ASSIGNMENT -
Repeat the records below exactly.

Source texts of formatted documents -
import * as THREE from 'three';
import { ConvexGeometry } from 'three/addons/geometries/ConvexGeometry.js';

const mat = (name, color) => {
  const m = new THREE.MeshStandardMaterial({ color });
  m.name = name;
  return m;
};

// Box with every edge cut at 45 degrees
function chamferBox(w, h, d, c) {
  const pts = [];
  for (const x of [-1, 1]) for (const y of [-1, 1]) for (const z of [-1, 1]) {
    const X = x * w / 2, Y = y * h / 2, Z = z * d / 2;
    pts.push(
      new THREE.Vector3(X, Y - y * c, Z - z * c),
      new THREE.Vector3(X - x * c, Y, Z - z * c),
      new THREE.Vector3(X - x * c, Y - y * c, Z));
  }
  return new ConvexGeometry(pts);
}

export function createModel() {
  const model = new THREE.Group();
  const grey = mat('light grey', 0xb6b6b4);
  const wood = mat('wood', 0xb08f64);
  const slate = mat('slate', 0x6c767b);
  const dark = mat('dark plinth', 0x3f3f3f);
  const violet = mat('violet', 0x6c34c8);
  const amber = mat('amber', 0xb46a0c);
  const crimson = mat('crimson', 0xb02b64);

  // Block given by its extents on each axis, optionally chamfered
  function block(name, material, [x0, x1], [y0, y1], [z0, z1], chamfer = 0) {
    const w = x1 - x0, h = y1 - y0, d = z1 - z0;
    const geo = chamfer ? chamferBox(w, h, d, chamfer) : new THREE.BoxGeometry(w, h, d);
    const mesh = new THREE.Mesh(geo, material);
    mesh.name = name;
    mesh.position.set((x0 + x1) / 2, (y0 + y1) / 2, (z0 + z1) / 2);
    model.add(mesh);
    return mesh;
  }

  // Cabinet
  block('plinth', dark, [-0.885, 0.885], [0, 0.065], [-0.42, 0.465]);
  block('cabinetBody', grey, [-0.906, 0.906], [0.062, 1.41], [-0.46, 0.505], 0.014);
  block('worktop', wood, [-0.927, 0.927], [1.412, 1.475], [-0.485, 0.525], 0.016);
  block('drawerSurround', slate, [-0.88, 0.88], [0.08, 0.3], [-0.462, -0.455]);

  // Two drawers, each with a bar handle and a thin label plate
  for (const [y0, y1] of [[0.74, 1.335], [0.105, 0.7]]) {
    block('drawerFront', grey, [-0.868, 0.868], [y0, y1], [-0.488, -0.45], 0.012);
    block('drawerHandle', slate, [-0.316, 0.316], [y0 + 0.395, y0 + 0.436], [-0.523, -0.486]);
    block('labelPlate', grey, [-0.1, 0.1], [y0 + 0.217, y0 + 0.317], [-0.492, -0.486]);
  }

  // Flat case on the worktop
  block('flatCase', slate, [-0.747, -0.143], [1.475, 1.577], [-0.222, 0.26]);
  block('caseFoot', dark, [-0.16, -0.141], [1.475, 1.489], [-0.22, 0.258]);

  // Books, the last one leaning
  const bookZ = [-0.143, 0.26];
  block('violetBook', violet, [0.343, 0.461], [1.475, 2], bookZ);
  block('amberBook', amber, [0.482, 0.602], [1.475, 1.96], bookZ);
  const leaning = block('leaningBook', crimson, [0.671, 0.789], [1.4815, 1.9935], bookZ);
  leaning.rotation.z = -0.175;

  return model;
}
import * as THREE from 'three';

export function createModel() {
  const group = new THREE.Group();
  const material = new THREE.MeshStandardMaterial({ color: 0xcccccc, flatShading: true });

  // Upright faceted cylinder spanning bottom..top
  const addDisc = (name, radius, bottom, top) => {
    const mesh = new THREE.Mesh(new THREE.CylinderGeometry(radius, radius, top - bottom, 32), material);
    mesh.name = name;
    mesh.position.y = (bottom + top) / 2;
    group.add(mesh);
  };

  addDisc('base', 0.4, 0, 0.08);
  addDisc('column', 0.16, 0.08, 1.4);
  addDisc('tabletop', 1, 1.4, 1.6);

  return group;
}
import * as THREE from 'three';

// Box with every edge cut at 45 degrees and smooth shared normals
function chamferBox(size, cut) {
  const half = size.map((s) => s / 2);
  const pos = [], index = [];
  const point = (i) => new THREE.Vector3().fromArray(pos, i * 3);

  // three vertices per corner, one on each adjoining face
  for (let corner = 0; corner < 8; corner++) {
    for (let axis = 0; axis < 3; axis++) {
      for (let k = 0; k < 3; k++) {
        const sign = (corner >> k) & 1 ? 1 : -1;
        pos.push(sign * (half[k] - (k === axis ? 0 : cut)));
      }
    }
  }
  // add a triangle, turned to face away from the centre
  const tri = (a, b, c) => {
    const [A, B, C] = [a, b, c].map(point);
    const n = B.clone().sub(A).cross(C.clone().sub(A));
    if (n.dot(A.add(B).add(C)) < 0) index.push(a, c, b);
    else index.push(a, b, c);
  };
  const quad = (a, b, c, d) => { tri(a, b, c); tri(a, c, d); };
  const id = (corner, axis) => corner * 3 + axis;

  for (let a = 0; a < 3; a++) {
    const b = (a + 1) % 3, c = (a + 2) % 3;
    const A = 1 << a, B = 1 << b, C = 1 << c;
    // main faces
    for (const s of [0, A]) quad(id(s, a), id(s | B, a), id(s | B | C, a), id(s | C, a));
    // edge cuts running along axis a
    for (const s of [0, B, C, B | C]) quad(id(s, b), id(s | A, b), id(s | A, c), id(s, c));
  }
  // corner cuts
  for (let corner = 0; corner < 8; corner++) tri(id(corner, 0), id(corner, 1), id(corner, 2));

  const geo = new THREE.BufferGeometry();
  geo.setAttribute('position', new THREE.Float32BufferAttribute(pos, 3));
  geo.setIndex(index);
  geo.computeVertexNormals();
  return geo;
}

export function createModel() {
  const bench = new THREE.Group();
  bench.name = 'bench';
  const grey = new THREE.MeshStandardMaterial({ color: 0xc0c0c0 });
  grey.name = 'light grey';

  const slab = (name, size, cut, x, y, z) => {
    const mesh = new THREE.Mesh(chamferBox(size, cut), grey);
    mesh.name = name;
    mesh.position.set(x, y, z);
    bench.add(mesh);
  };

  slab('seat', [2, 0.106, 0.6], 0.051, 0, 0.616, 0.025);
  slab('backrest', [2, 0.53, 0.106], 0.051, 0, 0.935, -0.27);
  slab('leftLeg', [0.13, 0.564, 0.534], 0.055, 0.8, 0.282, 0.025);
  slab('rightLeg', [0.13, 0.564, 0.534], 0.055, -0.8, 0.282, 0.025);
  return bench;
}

RESPONSE BELOW -
import * as THREE from 'three';
import { ConvexGeometry } from 'three/addons/geometries/ConvexGeometry.js';

const mat = (name, color) => {
  const m = new THREE.MeshStandardMaterial({ color });
  m.name = name;
  return m;
};

// Box with every edge cut at 45 degrees
function chamferBox(w, h, d, c) {
  const pts = [];
  for (const x of [-1, 1]) for (const y of [-1, 1]) for (const z of [-1, 1]) {
    const X = x * w / 2, Y = y * h / 2, Z = z * d / 2;
    pts.push(
      new THREE.Vector3(X, Y - y * c, Z - z * c),
      new THREE.Vector3(X - x * c, Y, Z - z * c),
      new THREE.Vector3(X - x * c, Y - y * c, Z));
  }
  return new ConvexGeometry(pts);
}

export function createModel() {
  const model = new THREE.Group();
  const grey = mat('light grey', 0xb6b6b4);
  const wood = mat('wood', 0xb08f64);
  const slate = mat('slate', 0x6c767b);
  const dark = mat('dark plinth', 0x3f3f3f);
  const violet = mat('violet', 0x6c34c8);
  const amber = mat('amber', 0xb46a0c);
  const crimson = mat('crimson', 0xb02b64);

  // Block given by its extents on each axis, optionally chamfered
  function block(name, material, [x0, x1], [y0, y1], [z0, z1], chamfer = 0) {
    const w = x1 - x0, h = y1 - y0, d = z1 - z0;
    const geo = chamfer ? chamferBox(w, h, d, chamfer) : new THREE.BoxGeometry(w, h, d);
    const mesh = new THREE.Mesh(geo, material);
    mesh.name = name;
    mesh.position.set((x0 + x1) / 2, (y0 + y1) / 2, (z0 + z1) / 2);
    model.add(mesh);
    return mesh;
  }

  // Cabinet
  block('plinth', dark, [-0.885, 0.885], [0, 0.065], [-0.42, 0.465]);
  block('cabinetBody', grey, [-0.906, 0.906], [0.062, 1.41], [-0.46, 0.505], 0.014);
  block('worktop', wood, [-0.927, 0.927], [1.412, 1.475], [-0.485, 0.525], 0.016);
  block('drawerSurround', slate, [-0.88, 0.88], [0.08, 0.3], [-0.462, -0.455]);

  // Two drawers, each with a bar handle and a thin label plate
  for (const [y0, y1] of [[0.74, 1.335], [0.105, 0.7]]) {
    block('drawerFront', grey, [-0.868, 0.868], [y0, y1], [-0.488, -0.45], 0.012);
    block('drawerHandle', slate, [-0.316, 0.316], [y0 + 0.395, y0 + 0.436], [-0.523, -0.486]);
    block('labelPlate', grey, [-0.1, 0.1], [y0 + 0.217, y0 + 0.317], [-0.492, -0.486]);
  }

  // Flat case on the worktop
  block('flatCase', slate, [-0.747, -0.143], [1.475, 1.577], [-0.222, 0.26]);
  block('caseFoot', dark, [-0.16, -0.141], [1.475, 1.489], [-0.22, 0.258]);

  // Books, the last one leaning
  const bookZ = [-0.143, 0.26];
  block('violetBook', violet, [0.343, 0.461], [1.475, 2], bookZ);
  block('amberBook', amber, [0.482, 0.602], [1.475, 1.96], bookZ);
  const leaning = block('leaningBook', crimson, [0.671, 0.789], [1.4815, 1.9935], bookZ);
  leaning.rotation.z = -0.175;

  return model;
}
import * as THREE from 'three';

export function createModel() {
  const group = new THREE.Group();
  const material = new THREE.MeshStandardMaterial({ color: 0xcccccc, flatShading: true });

  // Upright faceted cylinder spanning bottom..top
  const addDisc = (name, radius, bottom, top) => {
    const mesh = new THREE.Mesh(new THREE.CylinderGeometry(radius, radius, top - bottom, 32), material);
    mesh.name = name;
    mesh.position.y = (bottom + top) / 2;
    group.add(mesh);
  };

  addDisc('base', 0.4, 0, 0.08);
  addDisc('column', 0.16, 0.08, 1.4);
  addDisc('tabletop', 1, 1.4, 1.6);

  return group;
}
import * as THREE from 'three';

// Box with every edge cut at 45 degrees and smooth shared normals
function chamferBox(size, cut) {
  const half = size.map((s) => s / 2);
  const pos = [], index = [];
  const point = (i) => new THREE.Vector3().fromArray(pos, i * 3);

  // three vertices per corner, one on each adjoining face
  for (let corner = 0; corner < 8; corner++) {
    for (let axis = 0; axis < 3; axis++) {
      for (let k = 0; k < 3; k++) {
        const sign = (corner >> k) & 1 ? 1 : -1;
        pos.push(sign * (half[k] - (k === axis ? 0 : cut)));
      }
    }
  }
  // add a triangle, turned to face away from the centre
  const tri = (a, b, c) => {
    const [A, B, C] = [a, b, c].map(point);
    const n = B.clone().sub(A).cross(C.clone().sub(A));
    if (n.dot(A.add(B).add(C)) < 0) index.push(a, c, b);
    else index.push(a, b, c);
  };
  const quad = (a, b, c, d) => { tri(a, b, c); tri(a, c, d); };
  const id = (corner, axis) => corner * 3 + axis;

  for (let a = 0; a < 3; a++) {
    const b = (a + 1) % 3, c = (a + 2) % 3;
    const A = 1 << a, B = 1 << b, C = 1 << c;
    // main faces
    for (const s of [0, A]) quad(id(s, a), id(s | B, a), id(s | B | C, a), id(s | C, a));
    // edge cuts running along axis a
    for (const s of [0, B, C, B | C]) quad(id(s, b), id(s | A, b), id(s | A, c), id(s, c));
  }
  // corner cuts
  for (let corner = 0; corner < 8; corner++) tri(id(corner, 0), id(corner, 1), id(corner, 2));

  const geo = new THREE.BufferGeometry();
  geo.setAttribute('position', new THREE.Float32BufferAttribute(pos, 3));
  geo.setIndex(index);
  geo.computeVertexNormals();
  return geo;
}

export function createModel() {
  const bench = new THREE.Group();
  bench.name = 'bench';
  const grey = new THREE.MeshStandardMaterial({ color: 0xc0c0c0 });
  grey.name = 'light grey';

  const slab = (name, size, cut, x, y, z) => {
    const mesh = new THREE.Mesh(chamferBox(size, cut), grey);
    mesh.name = name;
    mesh.position.set(x, y, z);
    bench.add(mesh);
  };

  slab('seat', [2, 0.106, 0.6], 0.051, 0, 0.616, 0.025);
  slab('backrest', [2, 0.53, 0.106], 0.051, 0, 0.935, -0.27);
  slab('leftLeg', [0.13, 0.564, 0.534], 0.055, 0.8, 0.282, 0.025);
  slab('rightLeg', [0.13, 0.564, 0.534], 0.055, -0.8, 0.282, 0.025);
  return bench;
}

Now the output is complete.